Auto sales are racing back into recovery mode throughout South Florida, while construction spending remains in what still looks like a depression.
One of the best measures of local economic activity, taxable sales, shows how two of the most hammered sectors of Miami-Dade’s economy have taken very different paths post-bust.
An index of industry sales produced by the Legislature’s Office of Economic and Demographic Research shows construction spending in Miami-Dade still down 45 percent from peak levels hit in the fall of 2006. Automobile spending reached a record level in October of that year, too, but has made up significant lost ground and now is down just 10 percent from its past high-water mark.
Of course, the auto industry has a natural advantage. Homes last for generations, but cars are built to die. The recession saw car owners pumping more money into repairs to avoid that big-ticket purchase of a replacement, and the current surge into auto sales was mostly thanks to pent-up demand as vehicles increasingly became beyond mechanics’ reasonable assistance.
With its steady stream of wealthy foreign buyers, Miami-Dade also has seen its auto sales bounce back quicker, which makes a wider gap when compared to housing.
Statewide, auto spending is down 17 percent from past peaks, compared to 38 percent for construction, a gap of 21 percentage points. That’s compared to a 35-point spread in Miami-Dade. The gap is only 14 points in Broward, where auto spending is down 19 percent and construction spending down 33 percent.
Miami’s new crop of high-rise towers, coupled with a surge in home prices, has generated much optimism that South Florida has entered a new chapter in its real-estate rebound. And the numbers on sales and closing prices certainly show momentum and a positive trajectory.
But when it comes to a broad measure of spending, the construction industry remains in a slow, painful recovery.
The Miami Herald’s Economic Time Machine seeks to give the long view on the latest financial numbers for South Florida. Visit miamiherald.com/economic-time-machine for analysis of the numbers that drive the local economy.

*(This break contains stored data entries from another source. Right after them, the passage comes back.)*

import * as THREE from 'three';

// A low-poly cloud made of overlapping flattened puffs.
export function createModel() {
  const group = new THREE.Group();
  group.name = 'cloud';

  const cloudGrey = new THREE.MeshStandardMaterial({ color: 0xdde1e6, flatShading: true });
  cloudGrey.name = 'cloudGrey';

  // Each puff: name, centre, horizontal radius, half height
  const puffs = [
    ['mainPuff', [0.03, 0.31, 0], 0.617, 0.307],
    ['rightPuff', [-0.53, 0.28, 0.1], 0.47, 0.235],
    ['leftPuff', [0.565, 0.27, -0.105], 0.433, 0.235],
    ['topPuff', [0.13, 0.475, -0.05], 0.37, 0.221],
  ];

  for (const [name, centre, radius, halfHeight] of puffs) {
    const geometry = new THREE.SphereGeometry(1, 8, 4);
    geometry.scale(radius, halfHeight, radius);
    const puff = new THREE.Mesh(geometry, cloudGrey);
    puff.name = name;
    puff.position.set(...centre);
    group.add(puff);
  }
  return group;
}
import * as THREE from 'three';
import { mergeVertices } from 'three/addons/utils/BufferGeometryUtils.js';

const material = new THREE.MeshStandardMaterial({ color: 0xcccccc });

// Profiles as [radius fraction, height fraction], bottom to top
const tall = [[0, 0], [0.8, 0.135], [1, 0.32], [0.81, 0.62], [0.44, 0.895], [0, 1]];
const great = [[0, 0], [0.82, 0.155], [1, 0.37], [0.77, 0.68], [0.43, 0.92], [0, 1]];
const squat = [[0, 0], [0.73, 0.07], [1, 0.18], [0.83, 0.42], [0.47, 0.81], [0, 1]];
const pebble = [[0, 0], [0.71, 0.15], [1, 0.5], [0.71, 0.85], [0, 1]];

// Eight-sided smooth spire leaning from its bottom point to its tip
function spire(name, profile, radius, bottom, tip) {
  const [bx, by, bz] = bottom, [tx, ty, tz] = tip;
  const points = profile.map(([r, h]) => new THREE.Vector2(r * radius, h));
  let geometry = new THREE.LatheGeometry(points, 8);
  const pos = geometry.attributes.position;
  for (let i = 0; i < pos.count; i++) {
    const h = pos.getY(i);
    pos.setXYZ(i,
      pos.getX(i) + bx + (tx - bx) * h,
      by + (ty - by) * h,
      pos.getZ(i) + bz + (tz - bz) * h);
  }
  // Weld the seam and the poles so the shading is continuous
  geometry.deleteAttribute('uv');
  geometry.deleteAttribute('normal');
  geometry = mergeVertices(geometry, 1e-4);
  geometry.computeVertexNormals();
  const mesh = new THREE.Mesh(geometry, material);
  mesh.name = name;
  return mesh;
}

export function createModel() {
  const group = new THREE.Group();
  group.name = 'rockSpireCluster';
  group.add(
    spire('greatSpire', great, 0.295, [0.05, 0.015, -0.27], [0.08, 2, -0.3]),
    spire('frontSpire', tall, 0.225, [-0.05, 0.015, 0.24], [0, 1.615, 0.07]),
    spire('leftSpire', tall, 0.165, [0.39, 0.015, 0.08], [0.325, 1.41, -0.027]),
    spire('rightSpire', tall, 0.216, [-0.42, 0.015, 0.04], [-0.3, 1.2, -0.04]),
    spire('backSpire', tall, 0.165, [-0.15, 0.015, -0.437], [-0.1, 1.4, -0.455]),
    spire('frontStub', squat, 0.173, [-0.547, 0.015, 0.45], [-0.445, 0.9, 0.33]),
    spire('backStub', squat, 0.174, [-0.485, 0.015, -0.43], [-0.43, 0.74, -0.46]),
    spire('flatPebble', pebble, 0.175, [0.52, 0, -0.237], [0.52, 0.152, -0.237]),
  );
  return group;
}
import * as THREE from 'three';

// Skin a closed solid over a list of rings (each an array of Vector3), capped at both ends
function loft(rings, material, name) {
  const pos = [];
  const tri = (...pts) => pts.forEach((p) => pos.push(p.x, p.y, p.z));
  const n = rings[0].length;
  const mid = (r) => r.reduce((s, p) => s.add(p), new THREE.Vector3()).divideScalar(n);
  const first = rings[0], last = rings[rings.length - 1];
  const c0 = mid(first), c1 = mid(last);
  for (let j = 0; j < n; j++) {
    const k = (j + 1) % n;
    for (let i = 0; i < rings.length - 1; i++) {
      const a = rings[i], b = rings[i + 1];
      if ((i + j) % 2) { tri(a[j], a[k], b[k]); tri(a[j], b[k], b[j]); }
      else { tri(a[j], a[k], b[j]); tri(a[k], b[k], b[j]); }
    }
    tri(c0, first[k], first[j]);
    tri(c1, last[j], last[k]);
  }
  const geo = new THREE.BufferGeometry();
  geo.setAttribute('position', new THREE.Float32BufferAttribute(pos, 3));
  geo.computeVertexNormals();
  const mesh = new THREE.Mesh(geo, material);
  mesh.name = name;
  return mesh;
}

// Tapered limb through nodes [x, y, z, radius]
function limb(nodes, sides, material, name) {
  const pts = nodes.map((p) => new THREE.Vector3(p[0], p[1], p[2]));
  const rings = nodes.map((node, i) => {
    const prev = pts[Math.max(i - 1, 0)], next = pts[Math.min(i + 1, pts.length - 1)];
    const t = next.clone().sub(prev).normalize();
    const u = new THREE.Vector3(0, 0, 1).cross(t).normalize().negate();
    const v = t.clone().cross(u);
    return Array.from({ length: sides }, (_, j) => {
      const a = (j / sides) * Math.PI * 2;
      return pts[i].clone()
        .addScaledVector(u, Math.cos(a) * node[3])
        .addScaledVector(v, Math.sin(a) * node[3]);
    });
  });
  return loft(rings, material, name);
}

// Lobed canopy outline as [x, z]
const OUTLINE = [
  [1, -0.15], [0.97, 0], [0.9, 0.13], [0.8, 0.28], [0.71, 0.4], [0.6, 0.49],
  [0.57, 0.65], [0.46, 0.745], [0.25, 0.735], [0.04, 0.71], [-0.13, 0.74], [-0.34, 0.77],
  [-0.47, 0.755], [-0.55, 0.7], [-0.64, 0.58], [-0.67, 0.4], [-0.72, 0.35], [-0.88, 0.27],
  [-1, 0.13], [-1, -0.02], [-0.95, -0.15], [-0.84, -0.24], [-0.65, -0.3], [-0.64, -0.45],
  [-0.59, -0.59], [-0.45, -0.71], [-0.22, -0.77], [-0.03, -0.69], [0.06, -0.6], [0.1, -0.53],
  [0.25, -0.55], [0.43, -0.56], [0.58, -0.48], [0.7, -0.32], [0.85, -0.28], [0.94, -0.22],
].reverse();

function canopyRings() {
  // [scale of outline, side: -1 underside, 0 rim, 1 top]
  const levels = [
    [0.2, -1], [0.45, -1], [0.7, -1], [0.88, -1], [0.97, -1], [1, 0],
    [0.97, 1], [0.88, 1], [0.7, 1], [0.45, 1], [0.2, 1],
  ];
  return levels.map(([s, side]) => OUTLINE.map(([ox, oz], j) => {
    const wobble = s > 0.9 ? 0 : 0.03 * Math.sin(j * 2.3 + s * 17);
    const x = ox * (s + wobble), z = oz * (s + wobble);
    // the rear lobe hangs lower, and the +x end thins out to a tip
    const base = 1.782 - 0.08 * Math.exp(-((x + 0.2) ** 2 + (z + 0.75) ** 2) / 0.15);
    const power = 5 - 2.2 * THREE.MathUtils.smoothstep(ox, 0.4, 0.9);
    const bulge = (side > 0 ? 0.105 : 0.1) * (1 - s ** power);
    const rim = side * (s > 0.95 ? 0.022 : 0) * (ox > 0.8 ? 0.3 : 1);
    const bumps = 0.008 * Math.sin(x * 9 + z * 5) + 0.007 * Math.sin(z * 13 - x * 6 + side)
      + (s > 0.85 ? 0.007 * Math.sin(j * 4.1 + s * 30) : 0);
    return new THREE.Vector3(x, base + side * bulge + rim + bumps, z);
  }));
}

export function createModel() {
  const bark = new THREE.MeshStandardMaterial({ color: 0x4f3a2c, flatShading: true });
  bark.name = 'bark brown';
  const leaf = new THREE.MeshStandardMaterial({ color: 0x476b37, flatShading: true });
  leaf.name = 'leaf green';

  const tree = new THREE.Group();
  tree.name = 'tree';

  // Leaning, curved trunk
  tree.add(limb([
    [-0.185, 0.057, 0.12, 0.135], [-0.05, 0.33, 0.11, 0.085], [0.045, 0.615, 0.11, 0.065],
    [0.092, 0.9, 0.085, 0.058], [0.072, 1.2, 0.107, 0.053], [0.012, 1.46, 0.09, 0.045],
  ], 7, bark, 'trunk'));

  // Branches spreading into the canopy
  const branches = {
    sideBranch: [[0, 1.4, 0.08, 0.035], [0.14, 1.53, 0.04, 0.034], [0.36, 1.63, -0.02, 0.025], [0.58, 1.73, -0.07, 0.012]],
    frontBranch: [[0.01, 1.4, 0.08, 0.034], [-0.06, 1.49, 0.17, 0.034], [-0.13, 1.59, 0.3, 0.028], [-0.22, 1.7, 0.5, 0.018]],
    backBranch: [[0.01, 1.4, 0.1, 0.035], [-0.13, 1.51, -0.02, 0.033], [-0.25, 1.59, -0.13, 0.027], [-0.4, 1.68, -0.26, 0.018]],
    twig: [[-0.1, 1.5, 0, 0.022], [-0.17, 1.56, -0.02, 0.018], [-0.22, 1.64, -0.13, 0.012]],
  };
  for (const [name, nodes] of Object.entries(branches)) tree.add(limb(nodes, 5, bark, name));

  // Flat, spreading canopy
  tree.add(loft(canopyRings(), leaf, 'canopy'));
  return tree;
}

Our ETM index tracks more than 40 local indicators to measure where the economy has “landed” post-bust when compared to earlier economic conditions. The latest reading: July 2003.